Researchers at the Université de Montréal with help from McGill University, the Institut National de la Recherche Scientifique (INRS-EMT), Plasmionique Inc and the Universidade de São Paulo, have managed to chemically modify titanium to create so called “intelligent surfaces”. The new material can interact with cells in the body and either promote healing or suppress their growth. It is believed that this research will lead to smart prostheses that will help promote healing of tissue post implantation.
Dr. Nanci [Antonio Nanci, the study’s senior author and a professor at the Université de Montréal’s Faculty of Dentistry] and colleagues applied chemical compounds to modify the surface of the common biomedical metals such as titanium. Exposing these metals to selected etching mixtures of acids and oxidants results in surfaces with a sponge-like pattern of nano (ultra small) pits. “We demonstrated that some cells stick better to these surfaces than they do to the traditional smooth ones,” says Dr. Nanci. “This is already an improvement to the standard available biomaterial.”

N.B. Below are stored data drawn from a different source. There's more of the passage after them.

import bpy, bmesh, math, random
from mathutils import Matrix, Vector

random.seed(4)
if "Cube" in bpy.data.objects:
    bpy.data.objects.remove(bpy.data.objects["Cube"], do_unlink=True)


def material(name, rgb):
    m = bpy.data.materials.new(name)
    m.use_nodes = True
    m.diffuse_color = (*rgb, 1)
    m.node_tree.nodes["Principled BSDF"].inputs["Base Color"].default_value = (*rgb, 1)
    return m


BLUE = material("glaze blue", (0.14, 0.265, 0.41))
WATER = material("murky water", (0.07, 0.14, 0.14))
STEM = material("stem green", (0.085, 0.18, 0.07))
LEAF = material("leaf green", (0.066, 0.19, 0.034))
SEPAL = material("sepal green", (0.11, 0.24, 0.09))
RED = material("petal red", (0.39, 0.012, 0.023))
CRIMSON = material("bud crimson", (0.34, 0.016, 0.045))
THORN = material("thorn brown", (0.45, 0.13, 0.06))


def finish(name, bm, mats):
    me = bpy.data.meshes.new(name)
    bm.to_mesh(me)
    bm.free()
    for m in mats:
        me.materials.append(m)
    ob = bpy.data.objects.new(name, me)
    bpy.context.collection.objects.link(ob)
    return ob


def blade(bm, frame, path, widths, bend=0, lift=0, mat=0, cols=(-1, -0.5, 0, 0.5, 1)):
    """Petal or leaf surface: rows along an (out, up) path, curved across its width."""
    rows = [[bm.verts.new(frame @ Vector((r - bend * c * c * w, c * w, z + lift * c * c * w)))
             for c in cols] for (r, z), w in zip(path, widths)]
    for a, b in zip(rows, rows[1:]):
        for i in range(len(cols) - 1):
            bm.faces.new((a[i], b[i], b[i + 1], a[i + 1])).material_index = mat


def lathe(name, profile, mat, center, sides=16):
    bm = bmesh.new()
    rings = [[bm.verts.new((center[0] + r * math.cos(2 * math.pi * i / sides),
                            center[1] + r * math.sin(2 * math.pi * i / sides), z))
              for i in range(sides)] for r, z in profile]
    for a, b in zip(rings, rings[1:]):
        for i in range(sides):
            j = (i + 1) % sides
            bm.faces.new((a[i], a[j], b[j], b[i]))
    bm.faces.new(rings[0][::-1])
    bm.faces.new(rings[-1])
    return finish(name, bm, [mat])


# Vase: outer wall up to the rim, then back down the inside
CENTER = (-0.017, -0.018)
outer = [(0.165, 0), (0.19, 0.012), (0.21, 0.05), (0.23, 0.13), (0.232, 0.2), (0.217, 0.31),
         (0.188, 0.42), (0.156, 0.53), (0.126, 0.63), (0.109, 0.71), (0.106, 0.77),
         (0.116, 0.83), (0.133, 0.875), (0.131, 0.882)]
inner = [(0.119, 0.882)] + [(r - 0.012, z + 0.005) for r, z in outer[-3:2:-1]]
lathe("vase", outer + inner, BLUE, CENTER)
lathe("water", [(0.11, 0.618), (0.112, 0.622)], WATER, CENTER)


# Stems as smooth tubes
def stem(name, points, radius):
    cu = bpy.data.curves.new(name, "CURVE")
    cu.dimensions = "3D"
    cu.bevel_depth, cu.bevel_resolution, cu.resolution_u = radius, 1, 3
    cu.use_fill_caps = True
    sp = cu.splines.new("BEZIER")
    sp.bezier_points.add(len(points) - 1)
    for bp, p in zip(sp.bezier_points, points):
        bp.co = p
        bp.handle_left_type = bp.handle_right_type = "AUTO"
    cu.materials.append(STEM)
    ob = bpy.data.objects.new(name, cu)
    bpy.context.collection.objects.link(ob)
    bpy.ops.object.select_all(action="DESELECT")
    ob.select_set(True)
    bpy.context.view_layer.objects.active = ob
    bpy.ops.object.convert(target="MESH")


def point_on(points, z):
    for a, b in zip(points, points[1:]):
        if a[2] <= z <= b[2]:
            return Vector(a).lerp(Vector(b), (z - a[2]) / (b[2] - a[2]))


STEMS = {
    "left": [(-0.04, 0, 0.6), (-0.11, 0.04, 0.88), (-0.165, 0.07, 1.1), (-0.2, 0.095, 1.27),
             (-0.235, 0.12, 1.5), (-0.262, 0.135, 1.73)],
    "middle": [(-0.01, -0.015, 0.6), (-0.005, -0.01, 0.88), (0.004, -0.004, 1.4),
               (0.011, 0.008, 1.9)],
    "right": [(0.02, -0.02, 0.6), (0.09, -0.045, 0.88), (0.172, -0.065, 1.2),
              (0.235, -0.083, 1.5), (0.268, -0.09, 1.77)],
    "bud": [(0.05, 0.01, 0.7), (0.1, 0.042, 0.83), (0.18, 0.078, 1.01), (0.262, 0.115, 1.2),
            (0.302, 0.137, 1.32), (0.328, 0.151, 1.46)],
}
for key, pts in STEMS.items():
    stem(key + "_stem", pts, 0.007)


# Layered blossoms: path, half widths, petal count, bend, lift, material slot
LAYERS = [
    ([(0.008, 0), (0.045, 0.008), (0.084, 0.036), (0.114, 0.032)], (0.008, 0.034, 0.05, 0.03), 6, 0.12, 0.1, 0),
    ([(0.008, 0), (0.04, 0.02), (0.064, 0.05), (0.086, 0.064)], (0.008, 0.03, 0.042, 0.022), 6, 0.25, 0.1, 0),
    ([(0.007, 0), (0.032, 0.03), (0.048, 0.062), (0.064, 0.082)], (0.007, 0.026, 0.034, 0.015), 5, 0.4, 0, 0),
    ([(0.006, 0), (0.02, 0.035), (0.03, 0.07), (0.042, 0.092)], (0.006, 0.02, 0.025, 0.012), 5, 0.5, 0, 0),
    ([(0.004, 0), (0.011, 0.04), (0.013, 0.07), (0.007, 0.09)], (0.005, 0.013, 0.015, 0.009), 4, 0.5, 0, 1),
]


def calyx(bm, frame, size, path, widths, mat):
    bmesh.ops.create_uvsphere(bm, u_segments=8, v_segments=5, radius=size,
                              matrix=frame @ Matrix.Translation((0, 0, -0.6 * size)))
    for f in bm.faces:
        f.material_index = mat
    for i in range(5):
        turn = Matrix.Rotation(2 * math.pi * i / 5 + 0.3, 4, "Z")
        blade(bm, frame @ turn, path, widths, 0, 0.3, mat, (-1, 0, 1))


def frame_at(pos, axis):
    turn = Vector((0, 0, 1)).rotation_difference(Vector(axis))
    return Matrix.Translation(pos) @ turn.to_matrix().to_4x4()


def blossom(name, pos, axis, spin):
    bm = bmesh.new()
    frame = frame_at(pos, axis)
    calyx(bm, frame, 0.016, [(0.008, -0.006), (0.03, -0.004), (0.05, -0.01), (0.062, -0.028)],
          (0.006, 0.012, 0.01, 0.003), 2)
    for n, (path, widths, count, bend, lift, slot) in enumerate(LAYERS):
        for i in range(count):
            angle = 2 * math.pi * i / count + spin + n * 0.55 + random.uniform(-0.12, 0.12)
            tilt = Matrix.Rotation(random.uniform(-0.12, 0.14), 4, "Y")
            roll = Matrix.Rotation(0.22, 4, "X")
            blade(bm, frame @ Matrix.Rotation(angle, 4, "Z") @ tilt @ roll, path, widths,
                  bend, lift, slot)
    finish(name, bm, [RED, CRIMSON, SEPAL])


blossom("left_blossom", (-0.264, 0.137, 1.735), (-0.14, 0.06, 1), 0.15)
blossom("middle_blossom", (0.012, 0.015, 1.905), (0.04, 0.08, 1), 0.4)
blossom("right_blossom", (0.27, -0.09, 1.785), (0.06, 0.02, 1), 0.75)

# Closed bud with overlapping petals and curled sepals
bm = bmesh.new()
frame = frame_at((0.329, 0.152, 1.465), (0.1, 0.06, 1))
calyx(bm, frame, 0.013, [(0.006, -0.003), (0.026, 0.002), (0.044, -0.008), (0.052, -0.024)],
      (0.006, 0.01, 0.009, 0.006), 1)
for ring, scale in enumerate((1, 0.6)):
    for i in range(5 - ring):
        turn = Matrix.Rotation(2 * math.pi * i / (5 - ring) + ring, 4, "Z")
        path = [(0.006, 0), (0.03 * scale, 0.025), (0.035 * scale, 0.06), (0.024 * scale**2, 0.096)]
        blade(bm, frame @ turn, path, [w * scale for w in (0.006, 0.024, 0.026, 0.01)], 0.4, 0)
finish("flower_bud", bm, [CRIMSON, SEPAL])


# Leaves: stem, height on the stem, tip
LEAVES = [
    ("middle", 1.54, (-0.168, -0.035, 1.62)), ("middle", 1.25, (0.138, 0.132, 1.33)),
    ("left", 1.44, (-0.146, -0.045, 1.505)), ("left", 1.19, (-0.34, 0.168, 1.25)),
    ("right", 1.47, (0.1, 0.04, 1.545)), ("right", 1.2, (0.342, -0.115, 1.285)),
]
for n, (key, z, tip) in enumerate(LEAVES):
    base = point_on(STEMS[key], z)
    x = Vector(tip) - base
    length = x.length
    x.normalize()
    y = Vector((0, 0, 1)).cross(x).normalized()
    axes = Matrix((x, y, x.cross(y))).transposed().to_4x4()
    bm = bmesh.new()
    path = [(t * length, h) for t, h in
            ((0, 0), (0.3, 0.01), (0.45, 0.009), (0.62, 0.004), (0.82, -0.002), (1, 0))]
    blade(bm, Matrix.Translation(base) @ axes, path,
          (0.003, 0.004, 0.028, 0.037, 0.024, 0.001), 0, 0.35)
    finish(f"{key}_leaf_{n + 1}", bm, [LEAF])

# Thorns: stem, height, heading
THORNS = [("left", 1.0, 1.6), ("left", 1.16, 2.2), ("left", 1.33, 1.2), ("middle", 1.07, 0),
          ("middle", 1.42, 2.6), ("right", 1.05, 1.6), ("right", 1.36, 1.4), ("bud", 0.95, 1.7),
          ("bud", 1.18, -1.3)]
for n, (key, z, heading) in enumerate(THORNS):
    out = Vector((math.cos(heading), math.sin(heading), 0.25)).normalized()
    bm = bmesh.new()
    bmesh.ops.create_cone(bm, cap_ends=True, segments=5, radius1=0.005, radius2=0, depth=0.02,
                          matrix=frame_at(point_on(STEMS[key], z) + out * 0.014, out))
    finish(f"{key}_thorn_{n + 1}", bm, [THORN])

The researchers then tested the effects of the chemically-produced nanoporous titanium surfaces on cell growth and development. They showed that the treated surfaces increased growth of bone cells, decreased growth of unwanted cells and stimulated stem cells, relative to untreated smooth ones. In addition, expression of genes required for cell adhesion and growth were increased in contact with the nanoporous surfaces.
Uncontrolled growth of cells on an implant is not ideal. For example, when using cardiovascular stents, it is important to limit the growth of certain cells in order not interfere with blood flow. Also, in some cases, cells can form an undesirable capsule around dental implants causing them to fall. The scientists demonstrated that treatment with specific etchants reduced the growth of unwanted cells.